A senior Wolverhampton councillor has made an impassioned plea for minority groups to tell the council what would make them feel better supported and safer after one of her colleagues was subjected to a homophobic hate crime.

Councillor Paula Brookfield, the council’s cabinet member for governance, has spoken out after a newly elected councillor was verbally abused and threatened as he walked down the street. 

Councillor Chris Burden was on his way to meet friends earlier this month to watch an England football match when a car pulled up alongside him twice and the occupants shouted homophobic slurs and made threats. 

At the time, the 25 year old described the experience as saddening, intimidating and frightening – but he said he was not shocked because similar incidents had happened to him before.  

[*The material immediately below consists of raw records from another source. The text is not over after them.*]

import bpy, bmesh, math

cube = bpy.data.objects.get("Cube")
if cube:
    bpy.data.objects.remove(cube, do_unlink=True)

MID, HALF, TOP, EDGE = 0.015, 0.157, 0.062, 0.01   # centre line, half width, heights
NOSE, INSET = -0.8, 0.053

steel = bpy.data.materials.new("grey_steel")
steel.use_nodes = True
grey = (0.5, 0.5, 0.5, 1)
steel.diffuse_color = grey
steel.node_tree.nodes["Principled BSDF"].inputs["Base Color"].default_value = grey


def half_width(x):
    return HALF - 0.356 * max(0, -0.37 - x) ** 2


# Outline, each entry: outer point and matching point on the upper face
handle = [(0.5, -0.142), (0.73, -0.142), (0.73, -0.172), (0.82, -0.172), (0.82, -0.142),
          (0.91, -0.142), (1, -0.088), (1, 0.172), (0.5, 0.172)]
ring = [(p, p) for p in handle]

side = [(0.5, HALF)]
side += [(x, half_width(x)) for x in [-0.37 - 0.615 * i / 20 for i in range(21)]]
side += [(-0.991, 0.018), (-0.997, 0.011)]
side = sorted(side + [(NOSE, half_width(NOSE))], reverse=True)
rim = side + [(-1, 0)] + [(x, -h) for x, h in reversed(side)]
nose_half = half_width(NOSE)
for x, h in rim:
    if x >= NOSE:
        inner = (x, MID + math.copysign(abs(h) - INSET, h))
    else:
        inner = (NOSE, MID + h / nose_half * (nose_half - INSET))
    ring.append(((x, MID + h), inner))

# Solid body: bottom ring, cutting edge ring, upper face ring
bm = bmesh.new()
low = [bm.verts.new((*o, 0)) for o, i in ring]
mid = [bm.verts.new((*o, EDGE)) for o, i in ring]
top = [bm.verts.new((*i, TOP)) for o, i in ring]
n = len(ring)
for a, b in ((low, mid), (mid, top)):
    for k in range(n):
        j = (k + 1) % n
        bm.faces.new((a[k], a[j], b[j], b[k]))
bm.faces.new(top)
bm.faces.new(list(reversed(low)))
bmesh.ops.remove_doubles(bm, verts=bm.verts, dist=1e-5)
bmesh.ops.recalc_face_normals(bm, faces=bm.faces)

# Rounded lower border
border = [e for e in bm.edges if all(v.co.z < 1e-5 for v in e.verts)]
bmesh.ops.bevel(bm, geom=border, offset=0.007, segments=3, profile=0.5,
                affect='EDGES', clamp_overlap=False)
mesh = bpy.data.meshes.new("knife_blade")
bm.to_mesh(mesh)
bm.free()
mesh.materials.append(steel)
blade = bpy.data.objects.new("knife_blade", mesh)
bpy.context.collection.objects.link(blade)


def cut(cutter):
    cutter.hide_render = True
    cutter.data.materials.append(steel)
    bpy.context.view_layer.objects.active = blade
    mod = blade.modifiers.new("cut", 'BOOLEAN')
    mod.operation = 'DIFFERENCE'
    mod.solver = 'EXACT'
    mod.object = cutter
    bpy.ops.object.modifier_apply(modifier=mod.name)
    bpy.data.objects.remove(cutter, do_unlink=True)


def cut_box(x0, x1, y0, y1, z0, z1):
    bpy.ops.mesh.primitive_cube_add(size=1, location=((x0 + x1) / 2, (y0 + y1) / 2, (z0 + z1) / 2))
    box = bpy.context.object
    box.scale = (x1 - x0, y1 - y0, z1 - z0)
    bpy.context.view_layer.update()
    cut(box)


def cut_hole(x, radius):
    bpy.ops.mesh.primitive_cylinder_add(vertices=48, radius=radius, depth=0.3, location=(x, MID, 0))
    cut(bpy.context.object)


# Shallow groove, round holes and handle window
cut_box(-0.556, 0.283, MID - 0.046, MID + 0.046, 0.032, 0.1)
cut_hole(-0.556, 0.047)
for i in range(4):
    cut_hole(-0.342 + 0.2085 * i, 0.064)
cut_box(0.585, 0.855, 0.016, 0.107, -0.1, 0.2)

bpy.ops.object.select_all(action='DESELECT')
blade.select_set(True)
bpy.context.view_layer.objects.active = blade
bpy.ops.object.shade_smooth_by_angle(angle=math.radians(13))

Councillor Burden, who is openly gay, is the youngest serving councillor on City of Wolverhampton Council and was elected just last month to represent the Fallings Park ward. 

He decided to go public about the incident during LGBT+ Pride Month – a time when the LGBT+ community celebrates who they are, recognise the progress made on the journey to achieving legal equality and highlight the need to continue the fight against bigotry, prejudice and hate. 

Now Councillor Brookfield has offered her support to her colleague and has joined him in encouraging people to complete the council’s Rainbow City consultation before it closes on 12 July. 

The council is asking people for their views on creating a ‘rainbow city’ by improving recreational and support services where people can feel safe and welcome to be whoever they are, including the city’s LGBT+ community. 

Councillor Brookfield said: “I was appalled when I heard what had happened to Chris, but the sad reality is that even in 2021, LGBT+ people, people of colour, disabled people and all other minorities face bullying, hatred and bigotry.  

“Nobody should be subjected to abuse, threats or intimidation on our city’s streets. I agree with Chris when he said what happened is not reflective of our largely welcoming city, but we cannot ignore it when incidents like this happen. 

“I condemn homophobia and all incidents of prejudice and hate in the strongest possible terms. Don’t suffer in silence, if you are the victim of hate crime then please report it to the police who will take you seriously and will investigate. 

“Chris is a lovely person and it is so typical of him to think of others and use the awful experience he went through to highlight the need to fight bigotry during Pride Month and to encourage people to complete our Rainbow City consultation which is about finding out what facilities our residents want and need in our city so that they can feel safe, supported and able to be who they are. 

“I would urge everyone to complete the survey, whether you are part of the LGBT+ community, an ally of LGBT+ people or indeed anyone who feels they need safe spaces and better facilities to support their needs.” 

For more information about the Rainbow City consultation, please visit Rainbow City.